● TASK REQUIREMENTS: What is needed is every line of the data that includes the word "size". Please copy each one.

[[ DATASET, beginning ]]

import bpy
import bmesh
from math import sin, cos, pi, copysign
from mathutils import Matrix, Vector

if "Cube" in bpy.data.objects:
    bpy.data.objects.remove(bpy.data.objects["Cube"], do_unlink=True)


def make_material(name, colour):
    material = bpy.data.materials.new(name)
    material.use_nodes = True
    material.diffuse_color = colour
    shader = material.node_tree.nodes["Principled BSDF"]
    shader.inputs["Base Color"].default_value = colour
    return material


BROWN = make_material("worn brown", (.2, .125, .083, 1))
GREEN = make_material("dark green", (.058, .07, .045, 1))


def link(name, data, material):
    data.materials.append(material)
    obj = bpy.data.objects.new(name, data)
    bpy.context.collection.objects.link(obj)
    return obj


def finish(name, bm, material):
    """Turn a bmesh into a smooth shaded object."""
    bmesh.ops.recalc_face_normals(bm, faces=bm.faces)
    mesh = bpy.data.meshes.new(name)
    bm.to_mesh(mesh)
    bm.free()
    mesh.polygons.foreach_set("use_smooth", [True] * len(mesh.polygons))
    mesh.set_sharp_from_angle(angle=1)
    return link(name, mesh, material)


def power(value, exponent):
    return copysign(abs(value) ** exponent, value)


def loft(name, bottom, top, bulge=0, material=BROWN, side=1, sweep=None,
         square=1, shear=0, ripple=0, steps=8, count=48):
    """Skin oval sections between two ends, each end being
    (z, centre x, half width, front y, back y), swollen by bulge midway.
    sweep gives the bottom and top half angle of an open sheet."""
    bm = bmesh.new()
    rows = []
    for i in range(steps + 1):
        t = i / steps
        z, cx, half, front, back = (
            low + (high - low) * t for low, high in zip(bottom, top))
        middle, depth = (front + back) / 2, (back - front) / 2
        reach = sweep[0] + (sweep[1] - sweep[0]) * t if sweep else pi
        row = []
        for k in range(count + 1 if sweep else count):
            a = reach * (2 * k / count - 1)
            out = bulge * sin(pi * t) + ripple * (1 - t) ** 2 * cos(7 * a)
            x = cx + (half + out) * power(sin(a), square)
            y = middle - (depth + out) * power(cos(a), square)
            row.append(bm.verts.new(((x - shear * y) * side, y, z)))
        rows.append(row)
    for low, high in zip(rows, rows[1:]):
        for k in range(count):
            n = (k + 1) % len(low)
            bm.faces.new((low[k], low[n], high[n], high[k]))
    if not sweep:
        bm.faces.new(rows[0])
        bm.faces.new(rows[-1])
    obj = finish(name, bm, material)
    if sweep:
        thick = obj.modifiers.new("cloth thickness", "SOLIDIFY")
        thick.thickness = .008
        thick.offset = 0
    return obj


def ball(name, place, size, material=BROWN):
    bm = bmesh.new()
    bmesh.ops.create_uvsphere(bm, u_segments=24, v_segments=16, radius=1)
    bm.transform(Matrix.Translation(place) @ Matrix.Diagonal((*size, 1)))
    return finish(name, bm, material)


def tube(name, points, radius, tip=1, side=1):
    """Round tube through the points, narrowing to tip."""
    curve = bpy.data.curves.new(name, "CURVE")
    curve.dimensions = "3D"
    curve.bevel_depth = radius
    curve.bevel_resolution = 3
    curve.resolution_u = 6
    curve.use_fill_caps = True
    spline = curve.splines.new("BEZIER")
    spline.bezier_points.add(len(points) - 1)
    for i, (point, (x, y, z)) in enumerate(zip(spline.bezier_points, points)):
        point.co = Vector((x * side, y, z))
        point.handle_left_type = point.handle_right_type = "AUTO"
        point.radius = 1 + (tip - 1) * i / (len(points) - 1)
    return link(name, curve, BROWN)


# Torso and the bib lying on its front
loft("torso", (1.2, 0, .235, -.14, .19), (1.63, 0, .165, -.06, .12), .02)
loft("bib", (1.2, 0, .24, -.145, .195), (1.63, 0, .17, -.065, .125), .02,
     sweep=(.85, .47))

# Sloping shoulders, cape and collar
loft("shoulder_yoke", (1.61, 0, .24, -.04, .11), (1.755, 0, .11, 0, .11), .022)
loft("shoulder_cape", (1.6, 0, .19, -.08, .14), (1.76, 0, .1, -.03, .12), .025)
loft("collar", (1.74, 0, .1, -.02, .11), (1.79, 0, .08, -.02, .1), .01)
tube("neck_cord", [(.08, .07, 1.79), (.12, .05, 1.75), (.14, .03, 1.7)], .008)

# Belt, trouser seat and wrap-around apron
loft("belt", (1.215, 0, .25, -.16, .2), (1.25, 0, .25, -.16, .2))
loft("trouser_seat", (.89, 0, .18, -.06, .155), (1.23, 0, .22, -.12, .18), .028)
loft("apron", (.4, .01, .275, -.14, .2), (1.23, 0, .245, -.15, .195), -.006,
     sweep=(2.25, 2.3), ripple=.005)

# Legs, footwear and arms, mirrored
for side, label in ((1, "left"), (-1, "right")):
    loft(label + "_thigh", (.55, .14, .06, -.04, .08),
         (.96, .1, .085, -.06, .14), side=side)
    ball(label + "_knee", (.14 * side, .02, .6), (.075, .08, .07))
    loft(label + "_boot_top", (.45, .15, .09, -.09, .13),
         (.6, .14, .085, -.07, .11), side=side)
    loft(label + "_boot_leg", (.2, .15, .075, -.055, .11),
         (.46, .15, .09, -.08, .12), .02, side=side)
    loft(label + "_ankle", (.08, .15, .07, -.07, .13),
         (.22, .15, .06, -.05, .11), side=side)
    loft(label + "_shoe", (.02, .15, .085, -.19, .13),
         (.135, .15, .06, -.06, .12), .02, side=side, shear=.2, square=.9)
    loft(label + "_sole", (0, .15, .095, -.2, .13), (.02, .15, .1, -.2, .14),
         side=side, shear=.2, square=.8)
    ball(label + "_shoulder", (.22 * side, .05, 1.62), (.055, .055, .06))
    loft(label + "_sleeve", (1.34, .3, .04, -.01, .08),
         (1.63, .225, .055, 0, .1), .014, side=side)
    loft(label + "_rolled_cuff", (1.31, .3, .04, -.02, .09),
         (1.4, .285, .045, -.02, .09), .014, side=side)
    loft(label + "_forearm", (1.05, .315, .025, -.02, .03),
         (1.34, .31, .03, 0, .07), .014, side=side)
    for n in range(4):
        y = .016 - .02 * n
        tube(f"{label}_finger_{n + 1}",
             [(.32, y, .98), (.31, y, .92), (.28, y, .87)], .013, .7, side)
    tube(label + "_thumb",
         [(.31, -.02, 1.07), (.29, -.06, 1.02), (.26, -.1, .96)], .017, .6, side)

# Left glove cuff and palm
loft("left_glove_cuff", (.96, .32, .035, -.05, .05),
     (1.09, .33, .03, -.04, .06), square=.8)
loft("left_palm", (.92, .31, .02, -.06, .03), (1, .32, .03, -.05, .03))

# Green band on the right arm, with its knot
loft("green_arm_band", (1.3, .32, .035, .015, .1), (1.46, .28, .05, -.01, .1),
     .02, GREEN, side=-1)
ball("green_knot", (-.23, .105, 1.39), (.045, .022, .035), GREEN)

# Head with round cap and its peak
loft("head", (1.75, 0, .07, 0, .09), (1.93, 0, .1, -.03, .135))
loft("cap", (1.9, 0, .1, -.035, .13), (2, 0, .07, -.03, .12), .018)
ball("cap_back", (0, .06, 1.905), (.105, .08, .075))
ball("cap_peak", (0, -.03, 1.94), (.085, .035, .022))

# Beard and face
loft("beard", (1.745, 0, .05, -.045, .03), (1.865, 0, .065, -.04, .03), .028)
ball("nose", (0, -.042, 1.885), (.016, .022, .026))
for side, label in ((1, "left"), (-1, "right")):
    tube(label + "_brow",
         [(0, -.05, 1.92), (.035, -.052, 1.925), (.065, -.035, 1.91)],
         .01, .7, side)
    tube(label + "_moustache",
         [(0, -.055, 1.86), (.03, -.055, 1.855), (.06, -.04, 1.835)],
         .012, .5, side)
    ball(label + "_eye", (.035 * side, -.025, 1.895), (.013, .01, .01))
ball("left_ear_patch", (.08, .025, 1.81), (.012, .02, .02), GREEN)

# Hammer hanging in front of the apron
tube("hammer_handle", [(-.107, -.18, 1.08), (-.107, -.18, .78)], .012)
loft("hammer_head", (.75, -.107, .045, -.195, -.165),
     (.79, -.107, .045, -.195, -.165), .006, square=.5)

[[ DATASET, end ]]

● ANSWER TO THE PROBLEM:
def ball(name, place, size, material=BROWN):
    bm.transform(Matrix.Translation(place) @ Matrix.Diagonal((*size, 1)))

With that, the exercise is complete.